Brexit: pay attention to “British values” in negotiations with the Gulf countries

Brexit: watch out for “British values” in negotiations with Gulf countries


The UK's negotiations with the six Arab Gulf countries for a post-Brexit free trade deal 'must not compromise UK values', including on human rights and the environment, British MPs called for in a parliamentary report on Wednesday. 

The House Committee on International Trade raises concerns “about human rights and weak environmental standards and calls on the government to ensure that the values ​​and obligations of the United Kingdom are not compromised” by a future agreement, according to a press release.

British MPs are particularly concerned about “substantial and persistent violations (…) of the rights of women, the LGBTQ + community and labor rights”, continues this press release.

The United Kingdom has been negotiating all-out trade agreements since Brexit and launched negotiations with the Gulf Cooperation Council (GCC) at the end of 2021, which includes Saudi Arabia, the United Arab Emirates, Qatar, Bahrain, Kuwait and Oman.< /p>

The government had said it wanted to “liberalize trade with a growing market” while strengthening ties “with a region vital to our strategic interests”.

A trade agreement with the GCC “is of course an opportunity economic potential for the United Kingdom”, according to Angus Brendan MacNeil, chairman of the International Trade Committee, quoted in the press release.

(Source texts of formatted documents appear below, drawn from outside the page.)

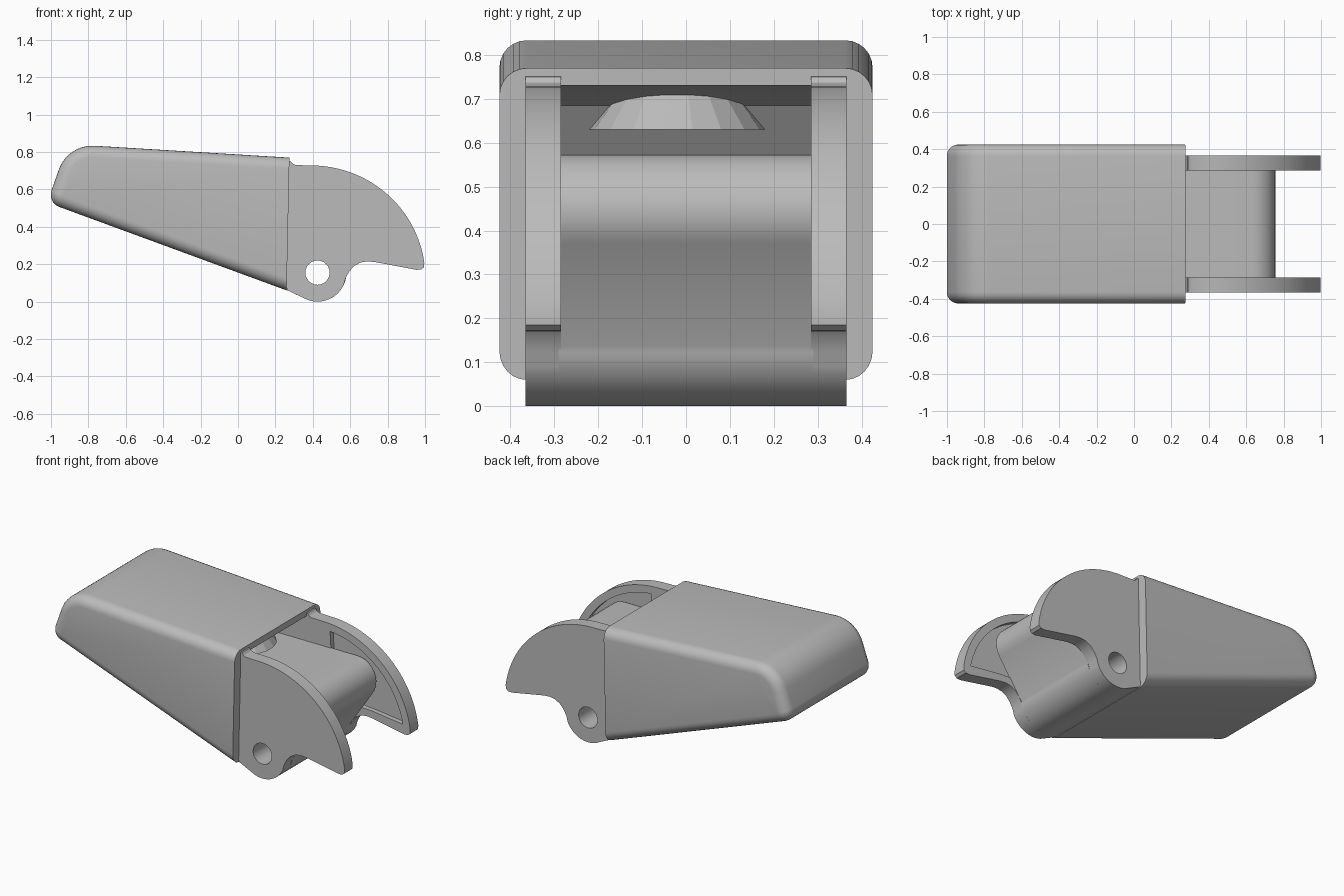
import bpy, bmesh
from math import sin, cos, tan, pi, radians
from mathutils import Vector
from mathutils.geometry import intersect_line_line_2d, intersect_line_line

if "Cube" in bpy.data.objects:
    bpy.data.objects.remove(bpy.data.objects["Cube"])

grey = bpy.data.materials.new("plain grey")
grey.use_nodes = True
grey.diffuse_color = (0.5, 0.5, 0.5, 1)
grey.node_tree.nodes["Principled BSDF"].inputs["Base Color"].default_value = (0.5, 0.5, 0.5, 1)


def arc(cx, cz, rx, rz, a0, a1, n):
    """Points on an elliptical arc in the side plane."""
    angles = [radians(a0 + (a1 - a0) * i / n) for i in range(n + 1)]
    return [(cx + rx * cos(a), cz + rz * sin(a)) for a in angles]


def fillet(corners, n=10):
    """Round each (x, z, radius) corner."""
    out = []
    for i, (x, z, r) in enumerate(corners):
        p = Vector((x, z))
        if r == 0:
            out.append((x, z))
            continue
        u = (Vector(corners[i - 1][:2]) - p).normalized()
        v = (Vector(corners[(i + 1) % len(corners)][:2]) - p).normalized()
        half = u.angle(v) / 2
        t = r / tan(half)
        centre = p + (u + v).normalized() * r / sin(half)
        a, b = p + u * t - centre, p + v * t - centre
        total = a.angle(b)
        for k in range(n + 1):
            f = k / n
            q = (a * sin((1 - f) * total) + b * sin(f * total)) / sin(total)
            out.append(tuple(centre + q))
    return out


def offset(corners, d, fixed):
    """Move the edges of a counterclockwise outline inwards, except one edge."""
    lines = []
    for i, (x, z, r) in enumerate(corners):
        p, q = Vector((x, z, 0)), Vector((*corners[(i + 1) % len(corners)][:2], 0))
        t = (q - p).normalized()
        shift = Vector((-t.y, t.x, 0)) * (0 if i == fixed else d)
        lines.append((p + shift, q + shift))
    out = []
    for i, (x, z, r) in enumerate(corners):
        hit = intersect_line_line(*lines[i - 1], *lines[i])[0]
        out.append((hit.x, hit.y, max(r - d, 0.003) if r else 0))
    return out


def loft(name, layers):
    """Join matching outlines, given as (y, points), into a closed solid."""
    bm = bmesh.new()
    rings = [[bm.verts.new((x, y, z)) for x, z in pts] for y, pts in layers]
    for a, b in zip(rings, rings[1:]):
        for i in range(len(a)):
            j = (i + 1) % len(a)
            bm.faces.new((a[i], a[j], b[j], b[i]))
    bm.faces.new(rings[0][::-1])
    bm.faces.new(rings[-1])
    bmesh.ops.recalc_face_normals(bm, faces=bm.faces)
    mesh = bpy.data.meshes.new(name)
    bm.to_mesh(mesh)
    bm.free()
    mesh.materials.append(grey)
    obj = bpy.data.objects.new(name, mesh)
    bpy.context.collection.objects.link(obj)
    return obj


def prism(name, pts, y0, y1):
    return loft(name, [(y0, pts), (y1, pts)])


def activate(obj):
    bpy.ops.object.select_all(action="DESELECT")
    obj.select_set(True)
    bpy.context.view_layer.objects.active = obj


def cut(obj, cutter):
    mod = obj.modifiers.new("cut", "BOOLEAN")
    mod.operation, mod.solver, mod.object = "DIFFERENCE", "EXACT", cutter
    activate(obj)
    bpy.ops.object.modifier_apply(modifier=mod.name)
    bpy.data.objects.remove(cutter)


def smooth(obj):
    activate(obj)
    bpy.ops.object.shade_smooth_by_angle(angle=radians(30))


def pin_cutter():
    return prism("pin_cutter", arc(0.425, 0.155, 0.065, 0.065, 0, 345, 23), -0.6, 0.6)


# Tapered fingertip shell with rounded long edges and a flat open end
outline = [(0.26, 0.06, 0), (0.275, 0.77, 0), (-0.91, 0.842, 0.19), (-1.02, 0.53, 0.07)]
half_width, edge = 0.425, 0.062
side = []
for k in range(7):
    a = k / 6 * pi / 2
    side.append((half_width - edge * (1 - sin(a)),
                 fillet(offset(outline, edge * (1 - cos(a)), 0))))
shell = loft("fingertip_shell", [(-y, p) for y, p in side[::-1]] + side)

# Pocket in the open end, with a sloping ceiling
pocket = [(0.4, 0.575), (0.4, 0.73), (0.265, 0.73), (0.08, 0.685), (0.0, 0.575)]
cut(shell, prism("pocket_cutter", pocket, -0.285, 0.285))
smooth(shell)

# Flared boss inside the pocket
bpy.ops.mesh.primitive_cone_add(vertices=18, radius1=0.2, radius2=0.12, depth=0.11,
                                location=(0.04, -0.02, 0.685))
boss = bpy.context.object
boss.name = "pocket_boss"
boss.data.materials.append(grey)

# Hinge block: round barrel below, overhanging rounded nose above
barrel = arc(0.425, 0.155, 0.155, 0.155, -110, -6, 16)
nose = fillet([(0.25, 0.575, 0), (0.572, 0.14, 0), (0.877, 0.575, 0.13)])[2:]
block = prism("hinge_block", [(0.25, 0.575), (0.25, 0.067)] + barrel + nose, -0.29, 0.29)
cut(block, pin_cutter())
smooth(block)

# Side ears with a curved back, a hooked tip and a recessed inner face
ear = ([(0.25, 0.1), (0.265, 0.06)] + arc(0.425, 0.155, 0.155, 0.155, -110, -25, 14)
       + [(0.575, 0.125), (0.594, 0.16), (0.62, 0.19), (0.655, 0.209), (0.69, 0.215), (0.73, 0.212),
          (0.955, 0.17), (0.98, 0.172), (0.995, 0.185)]
       + arc(0.39, 0.125, 0.612, 0.603, 8, 90, 24)
       + [(0.31, 0.73), (0.293, 0.737), (0.283, 0.75), (0.25, 0.755)])
recess = ([(0.45, 0.5), (0.55, 0.3), (0.67, 0.26), (0.73, 0.257)]
          + arc(0.39, 0.125, 0.565, 0.556, 11, 85, 20))
for name, s in (("left_ear", 1), ("right_ear", -1)):
    part = prism(name, ear, s * 0.285, s * 0.365)
    cut(part, prism("recess_cutter", recess, s * 0.25, s * 0.315))
    cut(part, pin_cutter())
    smooth(part)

The parliamentarians note in particular the potential benefits for the sectors of agribusiness, green technologies, renewable goods and financial services.

But such an agreement “will also define how we perceive ourselves as a society, how we are perceived in the world and whether we are willing to put our values ​​on human rights and the environment on the negotiating table,” Mr. MacNeil continued.

As part of his efforts to strengthen its trade relations outside the European Union since Brexit, London announced at the end of March the conclusion of an agreement to join the Trans-Pacific Free Trade Partnership (CPTPP) after 21 months of negotiations.

Since its effective exit from the European Union on January 1, 2021, the United Kingdom has notably concluded trade treaties with the EU and other European states, but also with more distant countries such as Australia, New Zealand or Singapore. Discussions are underway with India or Canada.

On the other hand, the long-awaited agreement with the United States is long overdue.